There was a cold front on the way, so the air was thick and swirling with humidity, spitting out the occasional spritz of a lukewarm shower.   I took a seat on the wall edging the entranceway and just took it all in.  In an hour or so we’d know whether my son would be making the move to intensive care and near-certain death.  The approaching air mass, in all its power and glory, cared not a whit.  It was a great comfort to imagine how big it all was against how relatively small and insignificant I seemed.  There was no sense to be made of what was happening on the sixth floor, but that was part of God’s majestic and mysterious infinity; the same forces driving the cold air mass into Alabama were the ones doing battle inside my son’s body.  The cold or the warm would prevail, life or death would obtain.  It was all part of God’s plan.  Measly humans could never begin to understand the whys or wherefores.   After a few minutes of quiet repose, I left refreshed, to return to whatever fate awaited.

I had finally dosed off when the nurse came shuffling back into the room.  Getting to personally know the nurses and assistants and even custodial staff at the hospital gave the impersonal bureaucracy a name and a face, and after six or so weeks on the ward, I had learned most every employee’s life story.  Tonight’s nurse was a big, old friendly girl, reminiscent of the waitress in Harry Chapin’s Better Place to Be.  She wasn’t married and lived alone, working the night shift because she claimed to like it.  Maybe it was her way to fight the empty nights, like Harry’s waitress fought them with a smile.  She was an angel of a night nurse, knowing just how to delicately enter and leave the room without unnecessarily stirring the occupants.  But this time when she entered, she gently nudged me awake.  I looked up groggy-eyed and my mind immediately lurched to the night’s pressing issue.  She answered without me asking, “His liver numbers got better.  You guys aren’t going anywhere.”

“Thanks,” I replied. 

She turned to ease back out the door.  I looked up from the cot, “Hey, it’s almost four am.  Santa should have already made his rounds.  Merry Christmas,” I said.  She smiled, whispered “Merry Christmas” back to me, and guided the door silently shut.   My son had been something of a Christmas miracle, just not in the way he had imagined. 

Thus was the only Christmas where the family had abandoned all the familiar routines of decorating and parties and family gatherings and presents under the tree, but in my mind, it was the best Christmas of all, and not just because the forces of God battling inside my son’s body were resolved in favor of life. It was a time when I was forced to rely upon what had become the ethical foundation for my life, and love only that which would endure; to love my son, but not necessarily the continuation of his life.  I discovered great and redemptive grace in the exercise.    

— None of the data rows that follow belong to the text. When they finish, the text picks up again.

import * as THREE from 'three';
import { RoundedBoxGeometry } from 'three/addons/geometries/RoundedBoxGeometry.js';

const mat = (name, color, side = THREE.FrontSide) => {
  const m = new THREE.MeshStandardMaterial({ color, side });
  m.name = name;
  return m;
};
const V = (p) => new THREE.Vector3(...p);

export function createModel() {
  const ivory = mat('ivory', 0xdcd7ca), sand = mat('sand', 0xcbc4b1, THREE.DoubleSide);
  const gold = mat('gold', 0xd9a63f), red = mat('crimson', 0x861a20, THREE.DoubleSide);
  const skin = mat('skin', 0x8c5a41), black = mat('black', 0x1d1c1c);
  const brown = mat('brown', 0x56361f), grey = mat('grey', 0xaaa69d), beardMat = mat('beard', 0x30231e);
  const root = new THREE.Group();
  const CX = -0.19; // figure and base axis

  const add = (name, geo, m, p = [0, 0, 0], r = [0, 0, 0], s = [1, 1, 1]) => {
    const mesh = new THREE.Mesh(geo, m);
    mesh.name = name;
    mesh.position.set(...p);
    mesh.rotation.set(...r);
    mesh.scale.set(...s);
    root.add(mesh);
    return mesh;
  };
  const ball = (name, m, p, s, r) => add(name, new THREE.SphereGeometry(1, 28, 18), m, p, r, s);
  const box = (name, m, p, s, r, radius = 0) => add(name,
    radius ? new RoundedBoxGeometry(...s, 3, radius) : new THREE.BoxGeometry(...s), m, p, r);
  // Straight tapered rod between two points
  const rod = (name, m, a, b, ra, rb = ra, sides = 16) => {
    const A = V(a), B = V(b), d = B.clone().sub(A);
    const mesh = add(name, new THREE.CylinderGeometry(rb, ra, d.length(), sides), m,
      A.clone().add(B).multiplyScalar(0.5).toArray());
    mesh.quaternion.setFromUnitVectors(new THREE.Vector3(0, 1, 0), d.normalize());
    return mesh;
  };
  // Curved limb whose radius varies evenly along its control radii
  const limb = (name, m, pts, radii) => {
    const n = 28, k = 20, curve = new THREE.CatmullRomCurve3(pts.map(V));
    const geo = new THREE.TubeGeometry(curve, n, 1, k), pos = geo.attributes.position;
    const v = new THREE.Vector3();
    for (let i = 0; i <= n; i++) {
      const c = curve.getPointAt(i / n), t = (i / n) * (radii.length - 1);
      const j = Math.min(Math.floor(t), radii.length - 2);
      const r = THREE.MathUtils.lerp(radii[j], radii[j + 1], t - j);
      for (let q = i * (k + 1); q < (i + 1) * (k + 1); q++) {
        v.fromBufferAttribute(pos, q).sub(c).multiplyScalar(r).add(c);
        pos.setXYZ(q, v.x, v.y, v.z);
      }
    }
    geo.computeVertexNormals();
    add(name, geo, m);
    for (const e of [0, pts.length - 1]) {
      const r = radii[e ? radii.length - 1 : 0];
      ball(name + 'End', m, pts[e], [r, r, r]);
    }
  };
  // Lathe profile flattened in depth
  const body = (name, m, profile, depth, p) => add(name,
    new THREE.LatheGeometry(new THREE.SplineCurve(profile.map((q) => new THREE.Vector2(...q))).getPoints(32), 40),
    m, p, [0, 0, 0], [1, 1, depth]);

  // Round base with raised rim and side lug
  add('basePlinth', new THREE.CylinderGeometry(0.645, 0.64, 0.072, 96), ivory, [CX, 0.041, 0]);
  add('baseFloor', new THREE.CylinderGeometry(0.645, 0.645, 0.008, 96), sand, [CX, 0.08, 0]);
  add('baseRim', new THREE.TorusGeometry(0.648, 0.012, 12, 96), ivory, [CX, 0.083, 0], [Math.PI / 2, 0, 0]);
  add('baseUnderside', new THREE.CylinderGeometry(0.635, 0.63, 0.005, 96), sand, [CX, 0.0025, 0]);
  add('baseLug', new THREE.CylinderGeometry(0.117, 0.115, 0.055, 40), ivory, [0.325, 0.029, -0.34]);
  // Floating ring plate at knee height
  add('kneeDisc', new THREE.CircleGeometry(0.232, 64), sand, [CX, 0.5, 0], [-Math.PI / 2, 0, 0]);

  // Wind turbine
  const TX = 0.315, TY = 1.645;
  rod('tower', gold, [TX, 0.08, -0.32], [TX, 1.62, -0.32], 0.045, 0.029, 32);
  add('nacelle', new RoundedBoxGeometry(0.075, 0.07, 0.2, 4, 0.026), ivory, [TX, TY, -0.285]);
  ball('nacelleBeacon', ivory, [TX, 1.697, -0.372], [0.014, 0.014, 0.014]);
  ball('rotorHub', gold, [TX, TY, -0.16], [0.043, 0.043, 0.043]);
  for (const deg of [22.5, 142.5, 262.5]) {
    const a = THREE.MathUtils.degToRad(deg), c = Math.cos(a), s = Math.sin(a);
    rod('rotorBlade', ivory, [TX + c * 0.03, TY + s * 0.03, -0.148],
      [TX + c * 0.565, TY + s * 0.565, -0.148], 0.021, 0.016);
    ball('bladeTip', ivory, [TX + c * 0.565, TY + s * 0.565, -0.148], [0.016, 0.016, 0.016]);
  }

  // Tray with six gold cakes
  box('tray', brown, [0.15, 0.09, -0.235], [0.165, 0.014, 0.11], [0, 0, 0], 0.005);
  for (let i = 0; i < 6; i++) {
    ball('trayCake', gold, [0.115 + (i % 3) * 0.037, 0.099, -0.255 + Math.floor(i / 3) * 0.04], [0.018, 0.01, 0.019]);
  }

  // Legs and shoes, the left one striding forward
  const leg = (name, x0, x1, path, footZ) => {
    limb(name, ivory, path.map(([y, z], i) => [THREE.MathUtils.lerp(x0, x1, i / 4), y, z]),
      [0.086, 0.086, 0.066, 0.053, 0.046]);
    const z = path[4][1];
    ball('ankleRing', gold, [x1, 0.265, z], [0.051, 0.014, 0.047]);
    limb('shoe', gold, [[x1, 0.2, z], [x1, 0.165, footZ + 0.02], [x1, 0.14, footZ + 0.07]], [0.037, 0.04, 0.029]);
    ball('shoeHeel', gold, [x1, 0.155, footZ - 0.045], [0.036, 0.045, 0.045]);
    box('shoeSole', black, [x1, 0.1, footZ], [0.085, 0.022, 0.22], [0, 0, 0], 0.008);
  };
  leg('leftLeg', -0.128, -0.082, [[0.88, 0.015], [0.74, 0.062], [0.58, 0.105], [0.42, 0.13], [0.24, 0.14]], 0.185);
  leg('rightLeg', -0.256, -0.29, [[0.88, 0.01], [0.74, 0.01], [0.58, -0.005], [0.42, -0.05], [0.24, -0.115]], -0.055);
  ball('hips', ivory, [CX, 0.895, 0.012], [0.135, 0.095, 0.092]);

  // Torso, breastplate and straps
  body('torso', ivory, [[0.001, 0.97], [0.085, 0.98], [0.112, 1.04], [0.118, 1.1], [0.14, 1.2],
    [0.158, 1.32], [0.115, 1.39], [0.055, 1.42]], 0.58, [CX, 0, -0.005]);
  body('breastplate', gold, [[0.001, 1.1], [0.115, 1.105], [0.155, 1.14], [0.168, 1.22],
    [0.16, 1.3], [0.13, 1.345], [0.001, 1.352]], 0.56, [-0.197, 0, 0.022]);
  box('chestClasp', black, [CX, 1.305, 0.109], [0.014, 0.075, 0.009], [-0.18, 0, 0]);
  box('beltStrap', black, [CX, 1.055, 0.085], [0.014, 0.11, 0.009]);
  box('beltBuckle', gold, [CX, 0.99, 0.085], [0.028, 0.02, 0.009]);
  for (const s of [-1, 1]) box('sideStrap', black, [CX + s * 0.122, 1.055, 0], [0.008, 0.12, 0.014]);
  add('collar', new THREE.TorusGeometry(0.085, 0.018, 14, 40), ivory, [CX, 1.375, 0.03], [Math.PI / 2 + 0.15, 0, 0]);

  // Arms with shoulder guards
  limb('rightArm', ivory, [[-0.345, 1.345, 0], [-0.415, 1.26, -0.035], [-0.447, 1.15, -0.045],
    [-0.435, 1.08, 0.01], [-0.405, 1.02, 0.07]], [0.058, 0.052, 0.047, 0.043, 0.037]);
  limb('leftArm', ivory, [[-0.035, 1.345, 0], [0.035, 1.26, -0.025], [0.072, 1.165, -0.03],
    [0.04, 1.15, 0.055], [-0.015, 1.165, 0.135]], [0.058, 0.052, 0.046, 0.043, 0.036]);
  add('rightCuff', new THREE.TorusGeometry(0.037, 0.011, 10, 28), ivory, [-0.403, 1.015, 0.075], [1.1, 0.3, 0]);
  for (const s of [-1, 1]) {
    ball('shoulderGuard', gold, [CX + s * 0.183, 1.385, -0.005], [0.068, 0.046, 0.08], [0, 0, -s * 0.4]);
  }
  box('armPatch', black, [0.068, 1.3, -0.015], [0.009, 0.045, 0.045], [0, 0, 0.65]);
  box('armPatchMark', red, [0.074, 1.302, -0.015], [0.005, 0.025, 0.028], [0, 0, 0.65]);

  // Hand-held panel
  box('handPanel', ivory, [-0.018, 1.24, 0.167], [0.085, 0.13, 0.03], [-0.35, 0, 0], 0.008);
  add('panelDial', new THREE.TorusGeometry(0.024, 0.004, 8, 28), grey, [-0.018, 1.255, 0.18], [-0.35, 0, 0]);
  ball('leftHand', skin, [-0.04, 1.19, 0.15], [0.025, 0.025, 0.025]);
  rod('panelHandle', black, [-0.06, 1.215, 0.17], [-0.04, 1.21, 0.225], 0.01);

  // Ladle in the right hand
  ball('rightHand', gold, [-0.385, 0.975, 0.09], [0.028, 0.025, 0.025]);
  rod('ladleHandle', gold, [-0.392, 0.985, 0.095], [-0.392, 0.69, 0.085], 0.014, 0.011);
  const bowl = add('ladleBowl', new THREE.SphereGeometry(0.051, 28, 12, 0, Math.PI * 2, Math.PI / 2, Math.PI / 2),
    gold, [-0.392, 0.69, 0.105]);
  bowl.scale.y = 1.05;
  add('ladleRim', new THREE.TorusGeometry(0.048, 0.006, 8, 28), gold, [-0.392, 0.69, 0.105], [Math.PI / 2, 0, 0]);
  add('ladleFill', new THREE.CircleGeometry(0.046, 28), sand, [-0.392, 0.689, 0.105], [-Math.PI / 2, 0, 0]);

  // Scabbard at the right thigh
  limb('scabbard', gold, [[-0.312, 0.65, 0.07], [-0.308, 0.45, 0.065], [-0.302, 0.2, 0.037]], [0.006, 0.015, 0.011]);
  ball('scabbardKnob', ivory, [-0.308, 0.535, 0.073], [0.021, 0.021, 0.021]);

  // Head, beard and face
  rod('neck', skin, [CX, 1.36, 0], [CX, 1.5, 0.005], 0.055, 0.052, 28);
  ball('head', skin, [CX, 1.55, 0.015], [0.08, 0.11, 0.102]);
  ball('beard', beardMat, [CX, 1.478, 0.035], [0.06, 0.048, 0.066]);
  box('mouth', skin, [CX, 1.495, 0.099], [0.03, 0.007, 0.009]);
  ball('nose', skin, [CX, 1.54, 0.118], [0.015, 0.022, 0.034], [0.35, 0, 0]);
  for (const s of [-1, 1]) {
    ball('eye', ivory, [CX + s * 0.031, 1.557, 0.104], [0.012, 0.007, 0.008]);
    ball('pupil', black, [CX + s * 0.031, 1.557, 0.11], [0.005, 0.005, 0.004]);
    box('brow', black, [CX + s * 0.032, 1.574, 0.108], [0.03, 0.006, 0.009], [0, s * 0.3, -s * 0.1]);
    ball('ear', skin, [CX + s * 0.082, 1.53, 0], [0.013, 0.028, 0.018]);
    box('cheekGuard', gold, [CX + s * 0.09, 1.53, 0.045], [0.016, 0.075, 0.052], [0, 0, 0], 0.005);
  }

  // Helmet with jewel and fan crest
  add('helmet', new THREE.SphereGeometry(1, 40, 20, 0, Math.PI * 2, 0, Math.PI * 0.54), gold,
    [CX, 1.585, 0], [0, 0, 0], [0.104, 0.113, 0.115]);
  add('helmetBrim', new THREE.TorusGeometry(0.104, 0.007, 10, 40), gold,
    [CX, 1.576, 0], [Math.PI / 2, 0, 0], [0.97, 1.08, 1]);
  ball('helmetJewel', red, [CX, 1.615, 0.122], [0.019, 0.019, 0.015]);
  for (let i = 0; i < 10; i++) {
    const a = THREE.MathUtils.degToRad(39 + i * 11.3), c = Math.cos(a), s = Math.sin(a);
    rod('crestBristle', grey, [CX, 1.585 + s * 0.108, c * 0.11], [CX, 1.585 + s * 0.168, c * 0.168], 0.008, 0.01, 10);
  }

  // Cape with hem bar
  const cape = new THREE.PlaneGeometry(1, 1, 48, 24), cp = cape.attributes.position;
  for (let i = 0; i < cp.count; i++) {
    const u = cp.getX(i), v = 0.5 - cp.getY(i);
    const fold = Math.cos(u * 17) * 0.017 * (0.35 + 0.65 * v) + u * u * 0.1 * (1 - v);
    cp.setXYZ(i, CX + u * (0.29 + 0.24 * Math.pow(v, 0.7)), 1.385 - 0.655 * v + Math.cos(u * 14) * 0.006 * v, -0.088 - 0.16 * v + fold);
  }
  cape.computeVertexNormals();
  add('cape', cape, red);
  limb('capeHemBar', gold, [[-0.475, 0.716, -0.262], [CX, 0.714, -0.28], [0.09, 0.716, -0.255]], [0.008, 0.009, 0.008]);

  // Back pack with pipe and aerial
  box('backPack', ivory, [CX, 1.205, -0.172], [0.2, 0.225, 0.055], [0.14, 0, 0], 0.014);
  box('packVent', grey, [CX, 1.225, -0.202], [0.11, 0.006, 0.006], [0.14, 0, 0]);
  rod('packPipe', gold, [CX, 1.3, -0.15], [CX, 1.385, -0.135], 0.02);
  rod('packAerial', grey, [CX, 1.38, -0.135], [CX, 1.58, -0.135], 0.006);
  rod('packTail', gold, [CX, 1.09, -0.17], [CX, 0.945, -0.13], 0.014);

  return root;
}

The season was not bereft of gifts.  The gentle empathy and understanding of the night nurse, doing her job as she always did, putting herself in the shoes of the patients and families to anticipate their needs and salve their wounds, physical and otherwise, was a gift she offered to the world, not unlike God’s gift of his son Jesus that Christians pervert to use as an excuse for a new Lexus in the driveway or a decorating frenzy on the lawn.  Though I never learned if her life had its theological foundations in Christianity, she lived as Jesus might, and did what Jesus would do.  If that’s not the spirit of the season, of all seasons, for any professed Christian, then what is?  Her gift of empathy and caring was something to accept and enjoy, that moths and rust could not destroy, nor thieves could steal away.

It doesn’t matter what you say you are.  It matters what you do.  Americans can claim all day that theirs is a Christian culture.  The manner with which America purports to celebrate the birth of Christ reveals the lie in their proclamation.  The manner with which the night nurse did her job revealed a heart of gold, that Christian or not, will one day be in heaven.